After a week of dithering, the Bush Administration has finally decided to send Secretary of State Condoleezza Rice to the Middle East. But when Condi arrives on Friday, ten days after the fighting between Israel and Hezbollah began, she won't try and push for an immediate ceasefire.
In 1993 and 1996, Secretary of State Warren Christopher launched a vigorous push for diplomacy that quieted fighting between the Israeli army and Lebanese militants. But today, according to the Wall Street Journal, Bush and Rice "have no intention of launching a similar round of diplomacy to end the current fighting. Visiting Damascus is out of the question. And a cease-fire isn't their most pressing aim, they say."
No, Condi's belatedly stopping by "to build support for the effective crippling of Hezbollah." An ambitious goal, but shouldn't an end to the violence come first?
As the WSJ notes, the continued Israeli bombing and recent incursion into South Lebanon will likely only strengthen the standing of Hezbollah and Iran, while weakening the fragile, anti-Syrian, government of Lebanese Prime Minister Fouad Siniora.

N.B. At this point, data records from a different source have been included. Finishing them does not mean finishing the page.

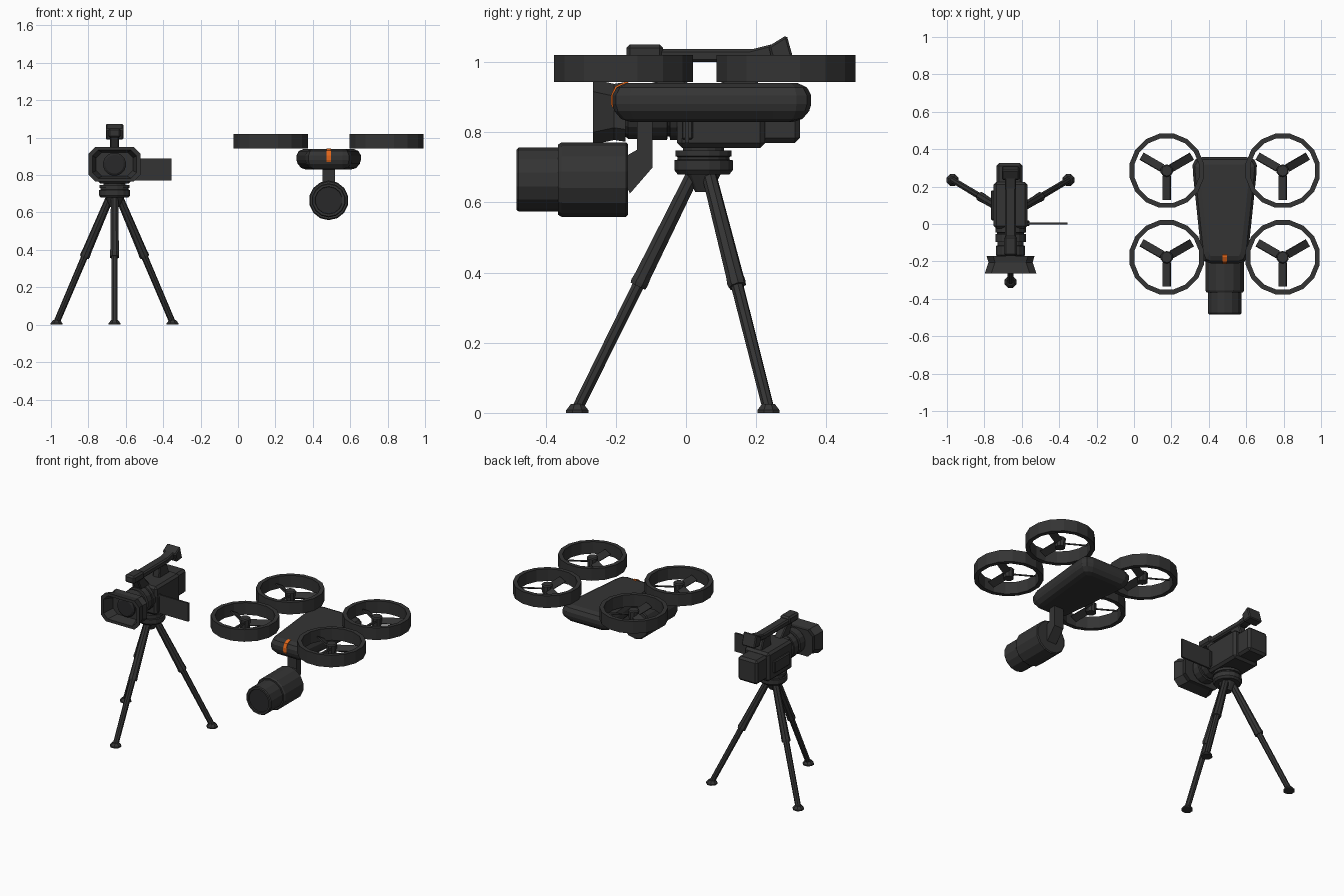
import bpy, bmesh, math
from mathutils import Vector, Matrix

if "Cube" in bpy.data.objects:
    bpy.data.objects.remove(bpy.data.objects["Cube"])


def material(name, rgb):
    m = bpy.data.materials.new(name)
    m.diffuse_color = (*rgb, 1)
    m.use_nodes = True
    m.node_tree.nodes["Principled BSDF"].inputs["Base Color"].default_value = m.diffuse_color
    return m


DARK = material("charcoal", (0.034, 0.034, 0.034))
GLASS = material("lens_black", (0.022, 0.022, 0.023))
ORANGE = material("orange", (0.75, 0.13, 0.01))


def finish(name, bm, mat=DARK, bevel=0.0):
    bmesh.ops.recalc_face_normals(bm, faces=bm.faces)
    me = bpy.data.meshes.new(name)
    bm.to_mesh(me)
    bm.free()
    me.materials.append(mat)
    ob = bpy.data.objects.new(name, me)
    bpy.context.collection.objects.link(ob)
    if bevel:
        mod = ob.modifiers.new("bevel", 'BEVEL')
        mod.width, mod.segments = bevel, 1
    return ob


def loft(name, rings, mat=DARK, caps=True, closed=False):
    """Skin a list of equally long point loops."""
    bm = bmesh.new()
    loops = [[bm.verts.new(p) for p in r] for r in rings]
    n = len(loops[0])
    pairs = list(zip(loops, loops[1:]))
    if closed:
        pairs.append((loops[-1], loops[0]))
    for a, b in pairs:
        for i in range(n):
            j = (i + 1) % n
            bm.faces.new((a[i], a[j], b[j], b[i]))
    if caps and not closed:
        bm.faces.new(loops[0])
        bm.faces.new(loops[-1])
    return finish(name, bm, mat)


def turned(name, start, axis, profile, n=16, mat=DARK, closed=False):
    """Round part: profile is (distance along axis, radius)."""
    rot = Vector(axis).to_track_quat('Z', 'Y').to_matrix()
    ang = [2 * math.pi * (i + 0.5) / n for i in range(n)]
    rings = [[Vector(start) + rot @ Vector((r * math.cos(a), r * math.sin(a), d)) for a in ang]
             for d, r in profile]
    return loft(name, rings, mat, closed=closed)


def box(name, x, y, z, bevel=0.0, mat=DARK):
    bm = bmesh.new()
    bmesh.ops.create_cube(bm, size=1)
    for v in bm.verts:
        v.co = Vector([(a + b) / 2 + c * (b - a) for (a, b), c in zip((x, y, z), v.co)])
    return finish(name, bm, mat, bevel)


def side_shape(name, x0, x1, yz, mat=DARK, bevel=0.0):
    """Outline in the YZ plane, extruded across X."""
    ob = loft(name, [[(x, y, z) for y, z in yz] for x in (x0, x1)], mat)
    if bevel:
        mod = ob.modifiers.new("bevel", 'BEVEL')
        mod.width, mod.segments = bevel, 1
    return ob


def octagon(cx, cz, y, hx, hz, c):
    pts = [(hx, hz - c), (hx - c, hz), (c - hx, hz), (-hx, hz - c),
           (-hx, c - hz), (c - hx, -hz), (hx - c, -hz), (hx, c - hz)]
    return [(cx + px, y, cz + pz) for px, pz in pts]


# ---------- tripod ----------
TX, TY = -0.66, 0.05
turned("tripod_head", (TX, TY, 0.68), (0, 0, 1),
       [(0, 0.075), (0.012, 0.085), (0.04, 0.085), (0.042, 0.076), (0.05, 0.076),
        (0.052, 0.082), (0.068, 0.082), (0.068, 0.06), (0.08, 0.06)], 16)
turned("tripod_hub", (TX, TY, 0.63), (0, 0, 1), [(0, 0.025), (0.05, 0.05)], 12)
for label, fx, fy in (("front", -0.66, -0.31), ("left", -0.97, 0.235), ("right", -0.35, 0.235)):
    foot = Vector((fx, fy, 0.012))
    out = (Vector((fx, fy, 0)) - Vector((TX, TY, 0))).normalized()
    top = Vector((TX, TY, 0.69)) + out * 0.025
    d = foot - top
    L = d.length
    turned(label + "_leg", top, d,
           [(0, 0.021), (L * 0.44, 0.025), (L * 0.47, 0.027), (L * 0.485, 0.025),
            (L * 0.485, 0.018), (L, 0.017)], 8)
    turned(label + "_foot", (fx, fy, 0), (0, 0, 1), [(0, 0.034), (0.008, 0.034), (0.025, 0.02)], 8)

# ---------- video camera ----------
box("camera_body", (-0.75, -0.57), (-0.025, 0.225), (0.755, 0.94), 0.014)
box("camera_battery", (-0.735, -0.595), (0.2, 0.325), (0.77, 0.925), 0.014)
box("hand_strap", (-0.765, -0.745), (0.02, 0.18), (0.80, 0.88), 0.006)
turned("camera_lens", (TX, 0, 0.86), (0, -1, 0),
       [(0, 0.083), (0.045, 0.083), (0.047, 0.074), (0.052, 0.074), (0.054, 0.083),
        (0.095, 0.083), (0.097, 0.07), (0.115, 0.07), (0.117, 0.08), (0.165, 0.08),
        (0.19, 0.06)], 16)
HZ = 0.858
loft("lens_hood", [octagon(TX, HZ, *s) for s in (
    (-0.172, 0.128, 0.085, 0.035), (-0.205, 0.118, 0.08, 0.035), (-0.265, 0.138, 0.093, 0.035),
    (-0.265, 0.118, 0.075, 0.03), (-0.195, 0.098, 0.064, 0.03))])
turned("camera_lens_glass", (TX, -0.193, HZ), (0, -1, 0), [(0, 0.062), (0.012, 0.062), (0.02, 0.05)],
       16, GLASS)
box("flip_screen", (-0.58, -0.355), (-0.003, 0.008), (0.77, 0.89))
box("screen_hinge", (-0.58, -0.56), (-0.012, 0.02), (0.78, 0.88), 0.004)
# carry handle with its posts, microphone and viewfinder
box("handle_bar", (-0.69, -0.63), (-0.13, 0.20), (1.0, 1.037), 0.008)
side_shape("front_handle_post", -0.685, -0.635,
           [(-0.12, 1.01), (-0.06, 1.01), (0.015, 0.93), (-0.07, 0.90)], bevel=0.006)
side_shape("rear_handle_post", -0.685, -0.635,
           [(0.11, 1.01), (0.18, 1.01), (0.21, 0.93), (0.10, 0.93)], bevel=0.006)
box("microphone", (-0.695, -0.625), (-0.17, -0.065), (1.0, 1.05), 0.01)
side_shape("viewfinder_tube", -0.69, -0.63,
           [(0.15, 1.0), (0.16, 1.03), (0.25, 1.052), (0.26, 1.01)], bevel=0.006)
side_shape("viewfinder_eyepiece", -0.707, -0.613,
           [(0.235, 1.045), (0.287, 1.077), (0.31, 0.995), (0.25, 0.99)], bevel=0.006)

# ---------- drone ----------
DX = 0.485
# tapered hull with rounded rim
hull = []
for z, e in ((0.83, 0.05), (0.838, 0.025), (0.86, 0.006), (0.88, 0), (0.905, 0),
             (0.928, 0.012), (0.94, 0.038)):
    half = [(0.075, -0.21 + e), (0.108 - e * 0.7, -0.20 + e), (0.125 - e, -0.16 + e * 0.4),
            (0.168 - e, 0.25), (0.172 - e, 0.315 - e * 0.4), (0.158 - e, 0.345 - e),
            (0.12 - e * 0.5, 0.357 - e)]
    hull.append([(DX + x, y, z) for x, y in half] + [(DX - x, y, z) for x, y in reversed(half)])
loft("drone_body", hull)

# painted nose stripe that follows the rim
rim = [(-0.162, 0.94), (-0.172, 0.94), (-0.198, 0.928), (-0.21, 0.905), (-0.21, 0.88), (-0.206, 0.87)]
outer = [(y - 0.004, z + (0.003 if z > 0.92 else 0)) for y, z in rim]
loft("nose_stripe", [[(DX - 0.011, *o), (DX + 0.011, *o), (DX + 0.011, *i), (DX - 0.011, *i)]
                     for o, i in zip(outer, rim)], ORANGE)

# four ducted rotors
for label, rx, ry in (("front_left", 0.175, -0.178), ("front_right", 0.795, -0.178),
                      ("rear_left", 0.175, 0.285), ("rear_right", 0.795, 0.285)):
    turned(label + "_duct", (rx, ry, 0.943), (0, 0, 1),
           [(0, 0.202), (0.078, 0.202), (0.078, 0.176), (0, 0.176)], 16, closed=True)
    turned(label + "_hub", (rx, ry, 0.945), (0, 0, 1), [(0, 0.03), (0.055, 0.034), (0.062, 0.028)], 10)
    bm = bmesh.new()
    for a in (30, 150, 270):
        m = (Matrix.Translation((rx, ry, 0.975)) @ Matrix.Rotation(math.radians(a), 4, 'Z')
             @ Matrix.Translation((0.092, 0, 0)) @ Matrix.Rotation(math.radians(28), 4, 'X')
             @ Matrix.Diagonal((0.127, 0.046, 0.008, 1)))
        bmesh.ops.create_cube(bm, size=1, matrix=m)
    finish(label + "_blades", bm)

# hanging arm and round camera
side_shape("gimbal_arm", DX - 0.033, DX + 0.033,
           [(-0.14, 0.845), (-0.095, 0.845), (-0.095, 0.70), (-0.16, 0.625), (-0.175, 0.66),
            (-0.175, 0.73), (-0.14, 0.75)])
turned("gimbal_camera", (DX, -0.165, 0.665), (0, -1, 0),
       [(0, 0.1), (0.006, 0.106), (0.19, 0.106), (0.2, 0.1), (0.2, 0.091), (0.312, 0.091),
        (0.318, 0.086), (0.318, 0.074), (0.308, 0.072)], 14)
turned("gimbal_camera_glass", (DX, -0.47, 0.665), (0, -1, 0), [(0, 0.072), (0.005, 0.072)], 14, GLASS)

If Hezbollah attacks Tel Aviv and Israel responds by hitting Syria, the entire region could go up in flames.
That's why "many top officials in Europe and Arab capitals are calling for a far speedier end to the current fighting than Washington supports. Some are calling for the introduction of international peacekeeping forces into Southern Lebanon."
Not surprisingly, the Bush Administration has thus far brushed off that idea, similar to the way they belittled the Clinton Administration's peace talks between Israel and the Palestinian Authority and then did nothing to push the so-called "road map" for peace.
Their only policy towards the region seems to have been the invasion of Iraq. A world of good that's done.